::: Given information :::

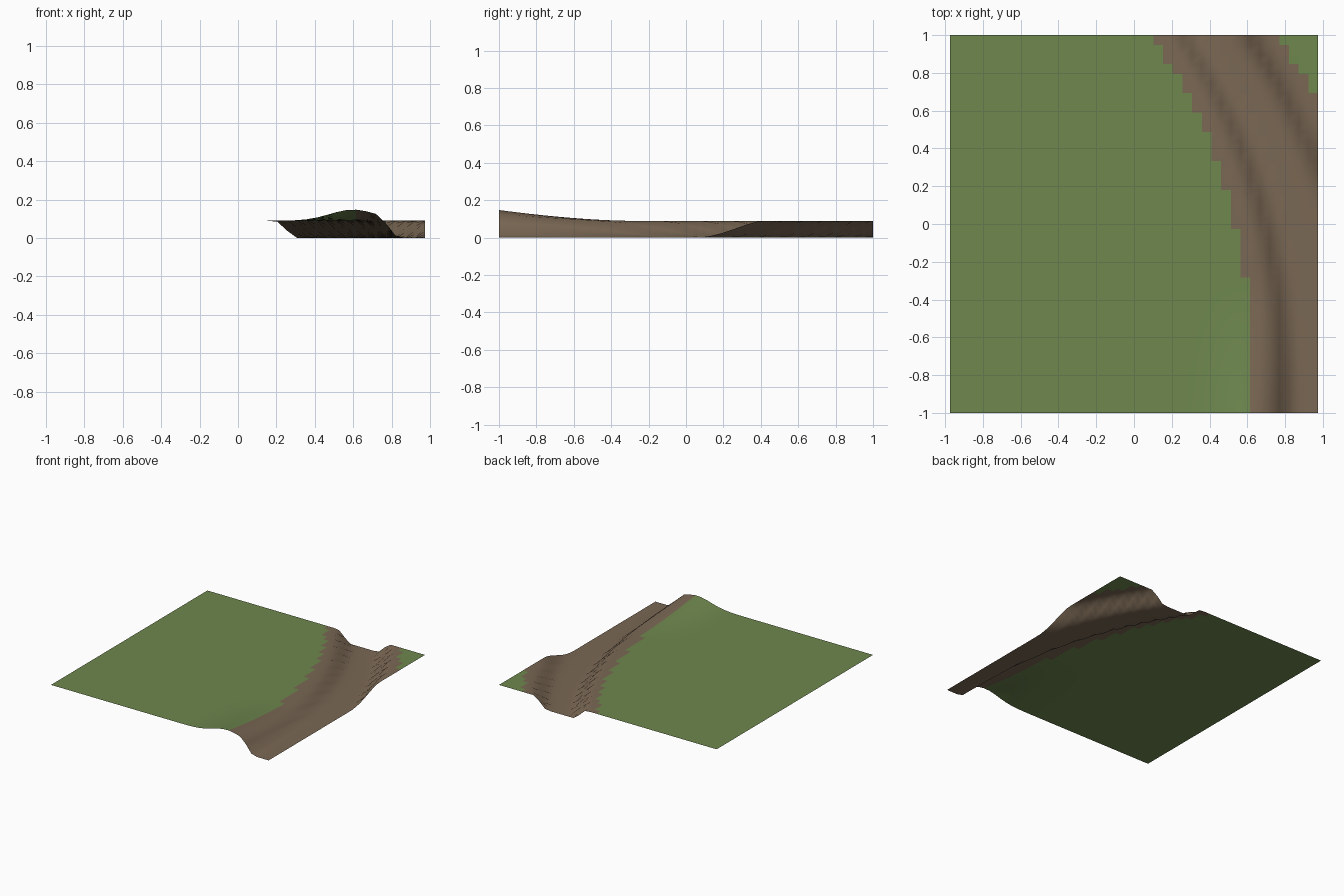
import bpy
import math

if "Cube" in bpy.data.objects:
    bpy.data.objects.remove(bpy.data.objects["Cube"])

NX, NY = 38, 39
STEP = 2.0 / NY
LEVEL = 0.09          # height of the meadow above the stream bed


def material(name, color):
    m = bpy.data.materials.new(name)
    m.diffuse_color = (*color, 1)
    m.use_nodes = True
    m.node_tree.nodes["Principled BSDF"].inputs["Base Color"].default_value = m.diffuse_color
    return m


def stream_centre(y):
    t = (y + 1) / 2
    return 0.964 - 0.537 * max(t, 0) ** 2.5


def height(x, y):
    # smooth bank on both sides of the curving stream bed
    d = abs(x - stream_centre(y))
    t = min(max((d - 0.115) / 0.125, 0), 1)
    bank = t * t * (3 - 2 * t)
    # small rise at the front edge
    fade = max(1 - (y + 1) / 0.7, 0) ** 1.6
    rise = 0.058 * math.exp(-((x - 0.6) / 0.17) ** 2) * fade
    return bank * (LEVEL + rise)


# Terrain grid
verts = []
for j in range(NY + 1):
    for i in range(NX + 1):
        x, y = (i - NX / 2) * STEP, (j - NY / 2) * STEP
        verts.append((x, y, height(x, y)))

faces, slots = [], []
row = NX + 1
for j in range(NY):
    for i in range(NX):
        a = j * row + i
        faces.append((a, a + 1, a + row + 1, a + row))
        # earth colour close to the stream, grass elsewhere
        x, y = (i + 0.5 - NX / 2) * STEP, (j + 0.5 - NY / 2) * STEP
        slots.append(1 if abs(x - stream_centre(y)) < 0.333 else 0)

mesh = bpy.data.meshes.new("riverbank_terrain")
mesh.from_pydata(verts, [], faces)
mesh.materials.append(material("grass", (0.156, 0.242, 0.076)))
mesh.materials.append(material("earth", (0.195, 0.138, 0.089)))
for p, s in zip(mesh.polygons, slots):
    p.material_index = s
    p.use_smooth = True
terrain = bpy.data.objects.new("riverbank_terrain", mesh)
bpy.context.collection.objects.link(terrain)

:::

Task directions
Where a line in the records above contains the string "append", copy that line.

Answer section
        verts.append((x, y, height(x, y)))
        faces.append((a, a + 1, a + row + 1, a + row))
        slots.append(1 if abs(x - stream_centre(y)) < 0.333 else 0)
mesh.materials.append(material("grass", (0.156, 0.242, 0.076)))
mesh.materials.append(material("earth", (0.195, 0.138, 0.089)))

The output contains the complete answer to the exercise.